What is required: All lines in the data below carrying the string "LEATHER" are to be located and copied.

Saved entries:

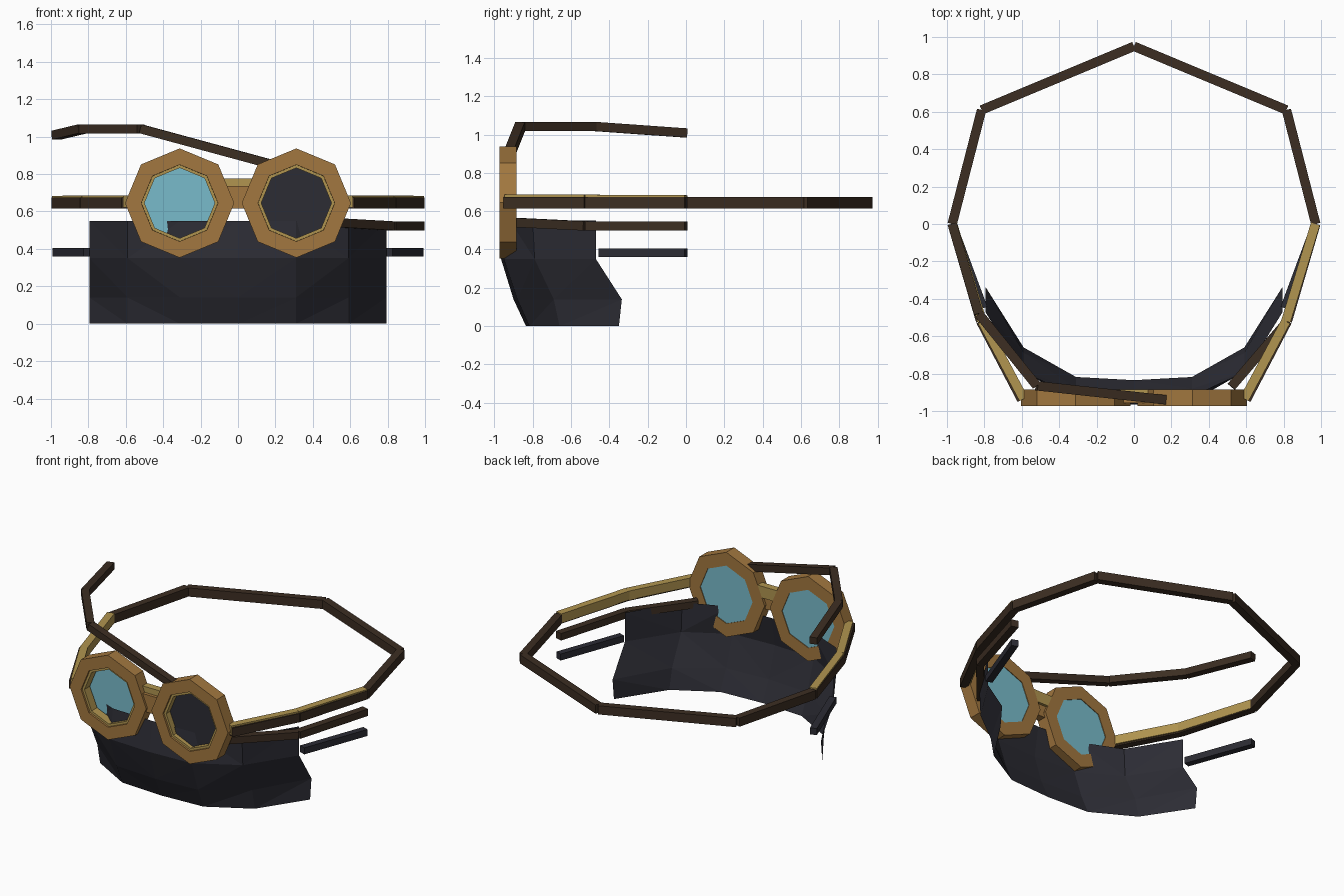
import bpy, bmesh, math
from mathutils import Vector, Matrix

cube = bpy.data.objects.get("Cube")
if cube:
    bpy.data.objects.remove(cube, do_unlink=True)


def material(name, rgb):
    m = bpy.data.materials.new(name)
    m.use_nodes = True
    m.diffuse_color = (*rgb, 1)
    m.node_tree.nodes["Principled BSDF"].inputs["Base Color"].default_value = (*rgb, 1)
    return m


WOOD = material("tan_frame", (0.36, 0.185, 0.05))
GOLD = material("gold_trim", (0.44, 0.30, 0.08))
LEATHER = material("dark_brown_leather", (0.045, 0.027, 0.016))
CLOTH = material("charcoal_cloth", (0.025, 0.025, 0.034))
GLASS = material("blue_glass", (0.19, 0.50, 0.60))


def finish(name, bm, mat):
    mesh = bpy.data.meshes.new(name)
    bm.to_mesh(mesh)
    bm.free()
    mesh.materials.append(mat)
    ob = bpy.data.objects.new(name, mesh)
    bpy.context.collection.objects.link(ob)
    return ob


def box(bm, center, size, rot=Matrix.Identity(4)):
    bmesh.ops.create_cube(bm, size=1, matrix=Matrix.Translation(center) @ rot @ Matrix.Diagonal((*size, 1)))


def strap(name, points, width, height, mat, side=1):
    """Row of straight beams along a path, kept upright."""
    bm = bmesh.new()
    pts = [Vector((p[0] * side, p[1], p[2])) for p in points]
    for a, b in zip(pts, pts[1:]):
        along = (b - a).normalized()
        across = Vector((0, 0, 1)).cross(along).normalized()
        rot = Matrix((along, across, along.cross(across))).transposed().to_4x4()
        box(bm, (a + b) / 2, ((b - a).length, width, height), rot)
    return finish(name, bm, mat)


def octagon(bm, cx, r, y):
    return [bm.verts.new((cx + r * math.sin(i * math.pi / 4), y, EYE_Z + r * math.cos(i * math.pi / 4)))
            for i in range(8)]


def ring(name, cx, profile, mat):
    """Octagonal ring swept from a closed (radius, y) profile."""
    bm = bmesh.new()
    loops = [octagon(bm, cx, r, y) for r, y in profile]
    for a, b in zip(loops, loops[1:] + loops[:1]):
        for i in range(8):
            j = (i + 1) % 8
            bm.faces.new((a[i], a[j], b[j], b[i]))
    bmesh.ops.recalc_face_normals(bm, faces=bm.faces)
    return finish(name, bm, mat)


def disc(name, cx, r, y, mat):
    bm = bmesh.new()
    bm.faces.new(octagon(bm, cx, r, y))
    bmesh.ops.recalc_face_normals(bm, faces=bm.faces)
    return finish(name, bm, mat)


EYE_X, EYE_Z = 0.312, 0.645
FRONT, BACK = -0.972, -0.885

# Goggles: frames, trim, lenses and side straps
for side, label in ((1, "left"), (-1, "right")):
    cx = EYE_X * side
    ring(label + "_goggle_frame", cx,
         [(0.292, FRONT), (0.292, BACK), (0.2, BACK), (0.205, FRONT)], WOOD)
    ring(label + "_goggle_trim", cx,
         [(0.207, FRONT + 0.012), (0.207, -0.9), (0.188, -0.9), (0.188, FRONT + 0.012)], GOLD)
    disc(label + "_lens", cx, 0.204, -0.89, GLASS)
    strap(label + "_goggle_strap", [(0.6, -0.94, 0.645), (0.82, -0.52, 0.645), (0.972, 0, 0.645)],
          0.05, 0.06, LEATHER, side)
    strap(label + "_strap_lining", [(0.59, -0.935, 0.655), (0.812, -0.52, 0.655), (0.97, 0, 0.652)],
          0.05, 0.062, GOLD, side)
    strap(label + "_back_strap", [(0.972, 0, 0.645), (0.815, 0.61, 0.645), (0, 0.95, 0.645)],
          0.05, 0.06, LEATHER, side)
    strap(label + "_mask_strap", [(0.805, -0.45, 0.383), (0.972, 0, 0.383)], 0.045, 0.045, CLOTH, side)

# Nose bridge with its gold backing
bm = bmesh.new()
box(bm, (0, -0.93, 0.695), (0.17, 0.055, 0.08))
box(bm, (0, -0.93, 0.64), (0.06, 0.055, 0.05))
finish("nose_bridge", bm, WOOD)
bm = bmesh.new()
box(bm, (0, -0.91, 0.735), (0.17, 0.05, 0.08))
finish("bridge_backing", bm, GOLD)

# Eye patch and its slanting strap
disc("eye_patch", EYE_X, 0.2, -0.918, CLOTH)
strap("upper_patch_strap", [(0.17, -0.94, 0.855), (-0.52, -0.865, 1.042), (-0.83, -0.48, 1.042),
                            (-0.972, 0, 1.008)], 0.05, 0.048, LEATHER)
strap("lower_patch_strap", [(0.52, -0.87, 0.54), (0.82, -0.52, 0.523), (0.972, 0, 0.523)],
      0.05, 0.048, LEATHER)

# Cloth face mask: folded sheet, half built then mirrored
columns = (0, 0.31, 0.59, 0.795)
rows = ((0, (-0.835, -0.818, -0.66, -0.35)),
        (0.14, (-0.90, -0.88, -0.69, -0.335)),
        (0.35, (-0.965, -0.95, -0.79, -0.47)),
        (0.55, (-0.93, -0.92, -0.80, -0.47)))
bm = bmesh.new()
grid = [[bm.verts.new((x, y, z)) for x, y in zip(columns, ys)] for z, ys in rows]
for low, high in zip(grid, grid[1:]):
    for i in range(len(columns) - 1):
        bm.faces.new((low[i], low[i + 1], high[i + 1], high[i]))
bmesh.ops.triangulate(bm, faces=bm.faces)
mask = finish("face_mask", bm, CLOTH)
mask.modifiers.new("Mirror", "MIRROR").use_clip = True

Task solution:
LEATHER = material("dark_brown_leather", (0.045, 0.027, 0.016))
          0.05, 0.06, LEATHER, side)
          0.05, 0.06, LEATHER, side)
                            (-0.972, 0, 1.008)], 0.05, 0.048, LEATHER)
      0.05, 0.048, LEATHER)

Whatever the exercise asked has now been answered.